Tumori. 2013 Jan-Feb;99(1):1-9
Authors: Ibrahim T, Farolfi A, Mercatali L, Ricci M, Amadori D
Advances in the diagnosis and treatment of tumors by surgery, chemotherapy, biotherapy, radiotherapy and other modalities have increased the survival of cancer patients over the last 20 years. As a consequence, bone now represents the third most common site of metastatic involvement after the lung and liver. Approximately 20-25% of patients with neoplastic disease develop clinically evident bone metastases (BMs) during the natural course of their illness, with a further 50% of such lesions being identified during autopsy. BMs are the major cause of morbidity in cancer patients because of their epidemiological and clinical impact. Pain is the most frequent symptom in about 75% of patients but other serious complications can also occur, such as pathological fractures, spinal cord compression, hypercalcemia and bone marrow suppression. These complications worsen the patient’s general condition and reduce patients’ mobility, facilitating the development of lung infections, skin ulcers, deep vein thrombosis, etc., and ultimately reducing prognosis and quality of life. The frequency of serious complications depends on the site and type of lesions and the treatment administered. Over the last 10 years, the introduction of bisphosphonates for the treatment of patients with BMs has led to a marked decrease in the frequency of complications, thus improving quality of life and clinical outcome. Furthermore, progress in understanding the pathophysiology of bone metastases has resulted in the development of new bone-targeted molecules such as denosumab.
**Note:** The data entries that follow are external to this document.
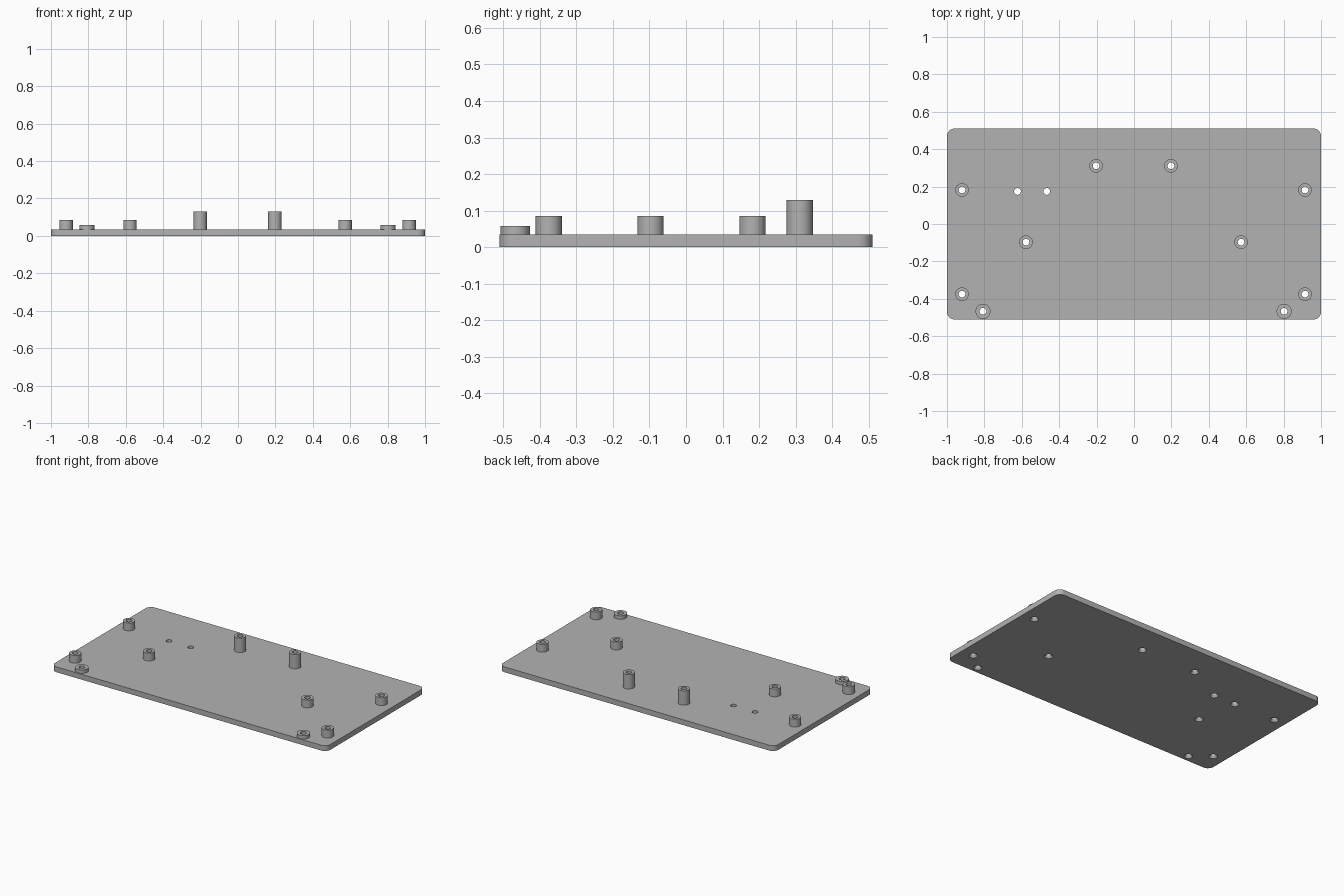
import bpy, bmesh, math

cube = bpy.data.objects.get("Cube")
if cube:
    bpy.data.objects.remove(cube, do_unlink=True)

LENGTH, WIDTH, THICK = 2.0, 1.02, 0.035
CORNER, BORE, SINK, SINK_DEPTH = 0.04, 0.018, 0.026, 0.012
SIDES = 40
SHIFT = -0.0025  # hole pattern sits slightly off centre

grey = bpy.data.materials.new("plain grey")
grey.use_nodes = True
colour = (0.45, 0.45, 0.45, 1)
grey.diffuse_color = colour
grey.node_tree.nodes["Principled BSDF"].inputs["Base Color"].default_value = colour


def add_object(name, bm):
    bmesh.ops.recalc_face_normals(bm, faces=bm.faces)
    mesh = bpy.data.meshes.new(name)
    bm.to_mesh(mesh)
    bm.free()
    mesh.materials.append(grey)
    obj = bpy.data.objects.new(name, mesh)
    bpy.context.collection.objects.link(obj)
    return obj


def lathe(bm, profile, x, y, closed):
    """Turn a (radius, height) profile about a vertical axis at x, y."""
    rings = []
    for r, z in profile:
        rings.append([bm.verts.new((x + r * math.cos(a), y + r * math.sin(a), z))
                      for a in (math.tau * i / SIDES for i in range(SIDES))])
    pairs = list(zip(rings, rings[1:]))
    if closed:
        pairs.append((rings[-1], rings[0]))
    else:
        bm.faces.new(rings[0])
        bm.faces.new(rings[-1])
    for low, high in pairs:
        for i in range(SIDES):
            j = (i + 1) % SIDES
            bm.faces.new((low[i], low[j], high[j], high[i]))


def smooth(obj):
    bpy.ops.object.select_all(action="DESELECT")
    obj.select_set(True)
    bpy.context.view_layer.objects.active = obj
    bpy.ops.object.shade_smooth_by_angle(angle=math.radians(30))


# Standoffs: name, x, y, radius, top height (mirrored left and right)
standoffs = [
    ("rear_side_standoff", 0.917, 0.182, 0.036, 0.086),
    ("front_side_standoff", 0.917, -0.375, 0.036, 0.086),
    ("middle_standoff", 0.575, -0.097, 0.036, 0.086),
    ("tall_rear_standoff", 0.20, 0.311, 0.036, 0.129),
    ("low_front_standoff", 0.805, -0.467, 0.04, 0.058),
]
holes = [(-0.623, 0.174), (-0.466, 0.174)]
for name, px, y, radius, top in standoffs:
    for side, sign in (("left", 1), ("right", -1)):
        x = sign * px + SHIFT
        holes.append((x, y))
        bm = bmesh.new()
        lathe(bm, [(BORE, THICK), (radius, THICK), (radius, top), (BORE, top)], x, y, True)
        smooth(add_object(f"{side}_{name}", bm))

# Base plate with rounded corners
bm = bmesh.new()
bmesh.ops.create_cube(bm, size=1)
for v in bm.verts:
    v.co.x *= LENGTH
    v.co.y *= WIDTH
    v.co.z = (v.co.z + 0.5) * THICK
uprights = [e for e in bm.edges if abs(e.verts[0].co.z - e.verts[1].co.z) > THICK / 2]
bmesh.ops.bevel(bm, geom=uprights, offset=CORNER, segments=8, profile=0.5, affect="EDGES")
plate = add_object("base_plate", bm)

# Through holes, flared at the underside
bm = bmesh.new()
flare = (SINK - BORE) / SINK_DEPTH
for x, y in holes:
    lathe(bm, [(SINK + 0.01 * flare, -0.01), (BORE, SINK_DEPTH), (BORE, THICK + 0.01)], x, y, False)
cutter = add_object("hole_cutter", bm)
cutter.hide_render = True
cut = plate.modifiers.new("holes", "BOOLEAN")
cut.operation = "DIFFERENCE"
cut.solver = "EXACT"
cut.object = cutter
smooth(plate)
bpy.ops.object.modifier_apply(modifier=cut.name)
bpy.data.objects.remove(cutter, do_unlink=True)
smooth(plate)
We therefore felt it would be useful to report on the epidemiological, clinical and economic impact of bone disease in a cancer setting.
PMID: 23548992 [PubMed – indexed for MEDLINE]